(Stored data entries)
++++++++

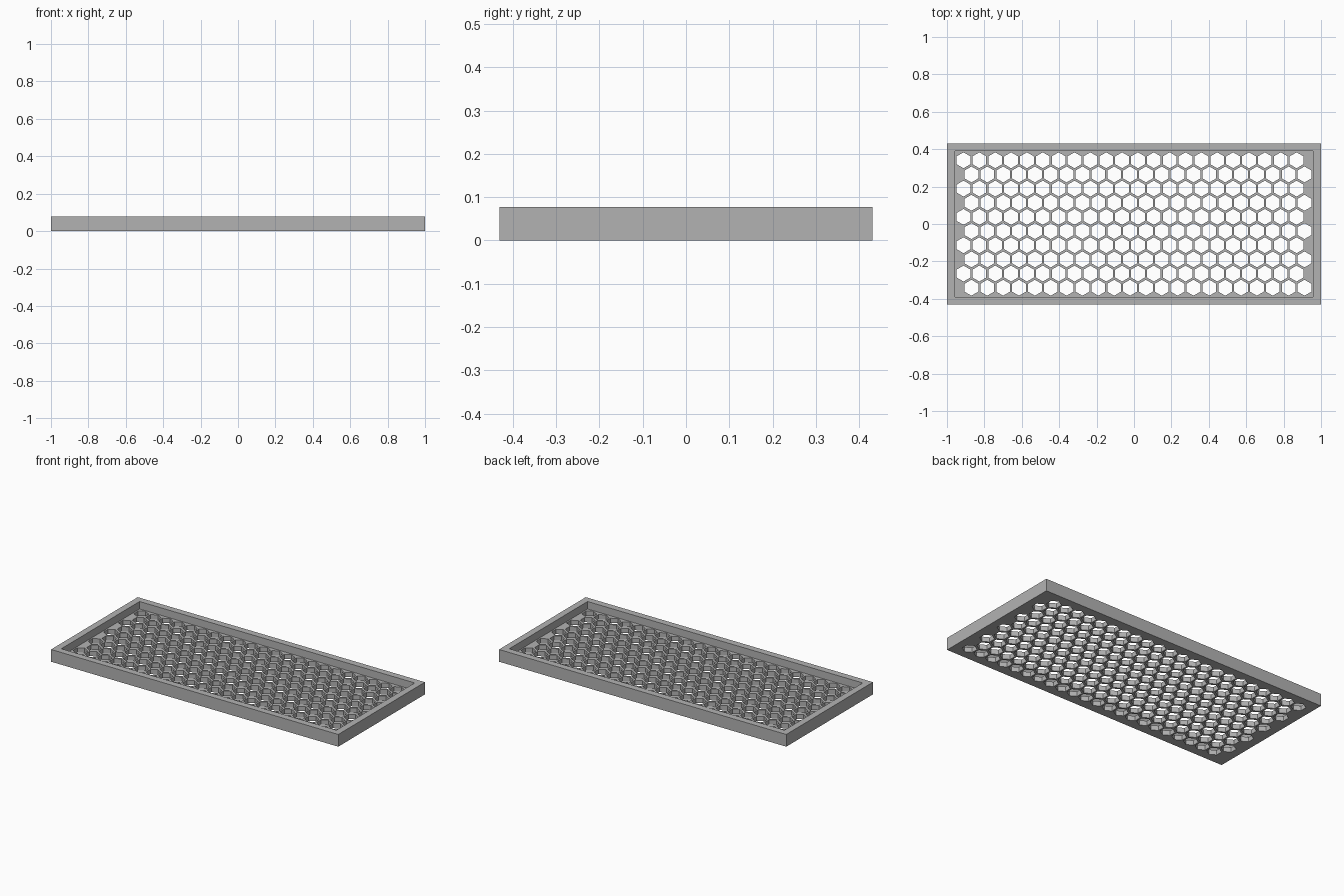
import bpy
import bmesh
from math import pi
from mathutils import Matrix, Vector

WIDTH, DEPTH, HEIGHT = 2.0, 0.862, 0.077
WALL, FLOOR = 0.042, 0.03
COLUMNS, ROWS = 22, 10
STEP_X, STEP_Y = 0.0848, 0.0757
HOLE_RADIUS = 0.0425

cube = bpy.data.objects.get("Cube")
if cube:
    bpy.data.objects.remove(cube, do_unlink=True)

grey = bpy.data.materials.new("plain grey")
grey.use_nodes = True
grey.diffuse_color = (0.45, 0.45, 0.45, 1)
grey.node_tree.nodes["Principled BSDF"].inputs["Base Color"].default_value = grey.diffuse_color


def make_object(name, bm):
    mesh = bpy.data.meshes.new(name)
    bm.to_mesh(mesh)
    bm.free()
    mesh.materials.append(grey)
    obj = bpy.data.objects.new(name, mesh)
    bpy.context.collection.objects.link(obj)
    return obj


def box(bm, size, bottom):
    place = Matrix.Translation((0, 0, bottom + size[2] / 2))
    bmesh.ops.create_cube(bm, size=1, matrix=place @ Matrix.Diagonal((*size, 1)))


def cut(target, cutter):
    mod = target.modifiers.new(cutter.name, "BOOLEAN")
    mod.operation = "DIFFERENCE"
    mod.solver = "EXACT"
    mod.object = cutter
    cutter.hide_render = True
    cutter.hide_set(True)


# Solid block of the tray
bm = bmesh.new()
box(bm, (WIDTH, DEPTH, HEIGHT), 0)
tray = make_object("tray", bm)

# Recess that leaves the rim and the floor
bm = bmesh.new()
box(bm, (WIDTH - 2 * WALL, DEPTH - 2 * WALL, HEIGHT), FLOOR)
recess = make_object("recess_cutter", bm)

# Staggered honeycomb of pointed hexagon holes through the floor
bm = bmesh.new()
for row in range(ROWS):
    y = (row - (ROWS - 1) / 2) * STEP_Y
    shift = STEP_X / 4 if row % 2 == 0 else -STEP_X / 4
    for col in range(COLUMNS):
        x = (col - (COLUMNS - 1) / 2) * STEP_X + shift
        place = Matrix.Translation((x, y, FLOOR / 2)) @ Matrix.Rotation(pi / 6, 4, "Z")
        bmesh.ops.create_cone(bm, cap_ends=True, segments=6, radius1=HOLE_RADIUS,
                              radius2=HOLE_RADIUS, depth=FLOOR * 1.6, matrix=place)
# Turn the prisms if needed so that a corner points along y
first = bm.verts[:] [0:12]
centre = sum((v.co for v in first), Vector()) / len(first)
if max(v.co.y - centre.y for v in first) < HOLE_RADIUS * 0.95:
    for i in range(0, len(bm.verts), 12):
        prism = bm.verts[:][i:i + 12]
        centre = sum((v.co for v in prism), Vector()) / len(prism)
        bmesh.ops.rotate(bm, verts=prism, cent=centre, matrix=Matrix.Rotation(pi / 6, 3, "Z"))
holes = make_object("hole_cutter", bm)

cut(tray, recess)
cut(tray, holes)

# Apply the cuts and drop the cutters
bpy.context.view_layer.objects.active = tray
tray.select_set(True)
for mod in list(tray.modifiers):
    bpy.ops.object.modifier_apply(modifier=mod.name)
for cutter in (recess, holes):
    bpy.data.objects.remove(cutter, do_unlink=True)
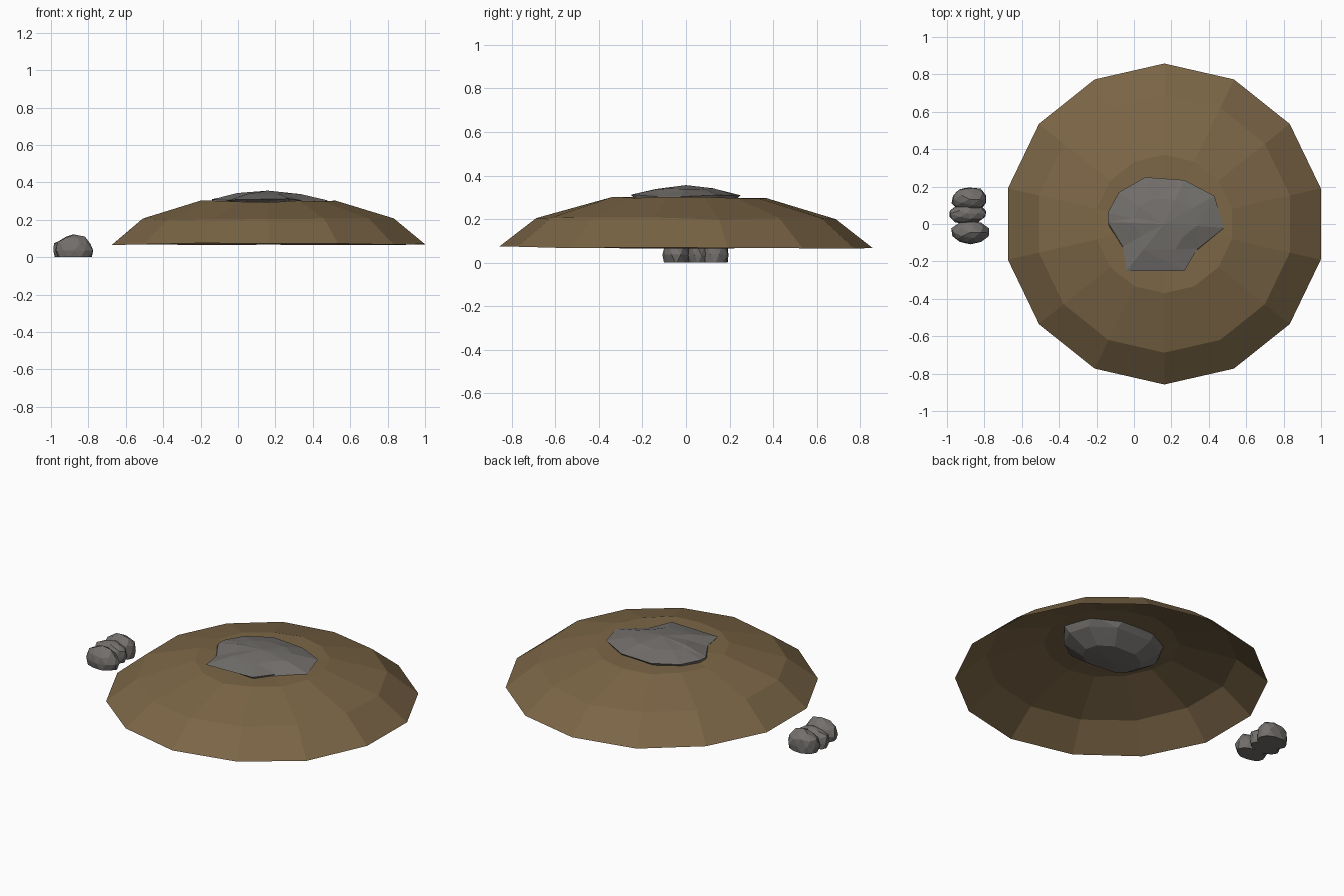
import bpy, bmesh, math, random
from mathutils import Vector

random.seed(4)
cube = bpy.data.objects.get("Cube")
if cube:
    bpy.data.objects.remove(cube)


def material(name, rgb):
    m = bpy.data.materials.new(name)
    m.use_nodes = True
    m.diffuse_color = (*rgb, 1)
    m.node_tree.nodes["Principled BSDF"].inputs["Base Color"].default_value = (*rgb, 1)
    return m


earth = material("brown earth", (0.20, 0.133, 0.062))
stone = material("grey stone", (0.17, 0.16, 0.15))


def finish(bm, name, mat):
    mesh = bpy.data.meshes.new(name)
    bm.to_mesh(mesh)
    bm.free()
    mesh.materials.append(mat)
    ob = bpy.data.objects.new(name, mesh)
    bpy.context.collection.objects.link(ob)
    return ob


def loft(bm, rings):
    """Join successive rings of points with quads; single points become fans."""
    loops = [[bm.verts.new(p) for p in ring] for ring in rings]
    for a, b in zip(loops, loops[1:]):
        n = max(len(a), len(b))
        for i in range(n):
            j = (i + 1) % n
            corners = [a[i % len(a)], a[j % len(a)], b[j % len(b)], b[i % len(b)]]
            bm.faces.new(list(dict.fromkeys(corners)))


# Mound: open, low-poly dome with fourteen sides
CX, SIDES = 0.162, 14


def dome_ring(r, z, wobble):
    pts = []
    for i in range(SIDES):
        a = math.pi / 2 + 2 * math.pi * i / SIDES
        dz = random.uniform(-wobble, wobble)
        pts.append((CX + r * math.cos(a), r * math.sin(a), z + dz))
    return pts


bm = bmesh.new()
loft(bm, [dome_ring(0.858, 0.07, 0.006), dome_ring(0.688, 0.203, 0.006),
          dome_ring(0.37, 0.296, 0.008), [(CX, 0, 0.296)]])
finish(bm, "mound", earth)

# Cap rock: irregular slab poking through the top of the mound
outline = [(-0.14, 0.06), (-0.14, 0.01), (-0.06, -0.12), (-0.04, -0.25), (0.27, -0.25),
           (0.34, -0.13), (0.48, -0.02), (0.43, 0.15), (0.27, 0.235), (0.06, 0.25),
           (-0.08, 0.17)]


def slab_ring(scale, z, jitter):
    return [(0.16 + (x - 0.16) * scale, y * scale, z + random.uniform(-jitter, jitter))
            for x, y in outline]


def oval_ring(rx, ry, z):
    ring = []
    for x, y in outline:
        a = math.atan2(y, x - 0.16)
        ring.append((0.16 + rx * math.cos(a), ry * math.sin(a), z))
    return ring


bm = bmesh.new()
loft(bm, [[(0.16, 0, 0.19)], oval_ring(0.18, 0.13, 0.2), oval_ring(0.29, 0.22, 0.265),
          slab_ring(1, 0.309, 0.006), slab_ring(0.55, 0.339, 0.004), [(0.16, 0, 0.356)]])
bmesh.ops.recalc_face_normals(bm, faces=bm.faces)
bmesh.ops.triangulate(bm, faces=bm.faces)
finish(bm, "cap_rock", stone)

# Loose stones: three chipped lumps side by side, flat on the ground
lumps = [("front_stone", (-0.875, -0.045), (0.106, 0.068, 0.122)),
         ("middle_stone", (-0.89, 0.055), (0.11, 0.058, 0.112)),
         ("back_stone", (-0.88, 0.132), (0.102, 0.07, 0.122))]
for name, (x, y), size in lumps:
    bm = bmesh.new()
    bmesh.ops.create_icosphere(bm, subdivisions=2, radius=1)
    for v in bm.verts:
        v.co *= random.uniform(0.9, 1.02)
        v.co.z = v.co.z * 0.7 + 0.3
        v.co = Vector((x + v.co.x * size[0], y + v.co.y * size[1], v.co.z * size[2]))
    cut = bmesh.ops.bisect_plane(bm, geom=bm.verts[:] + bm.edges[:] + bm.faces[:],
                                 plane_co=(0, 0, 0), plane_no=(0, 0, -1), clear_outer=True)
    rim = [e for e in cut["geom_cut"] if isinstance(e, bmesh.types.BMEdge)]
    bmesh.ops.edgeloop_fill(bm, edges=rim)
    finish(bm, name, stone)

++++++++

Task objective: Gather each line from the entries above that includes the word "loft".

Exercise response:
def loft(bm, rings):
loft(bm, [dome_ring(0.858, 0.07, 0.006), dome_ring(0.688, 0.203, 0.006),
loft(bm, [[(0.16, 0, 0.19)], oval_ring(0.18, 0.13, 0.2), oval_ring(0.29, 0.22, 0.265),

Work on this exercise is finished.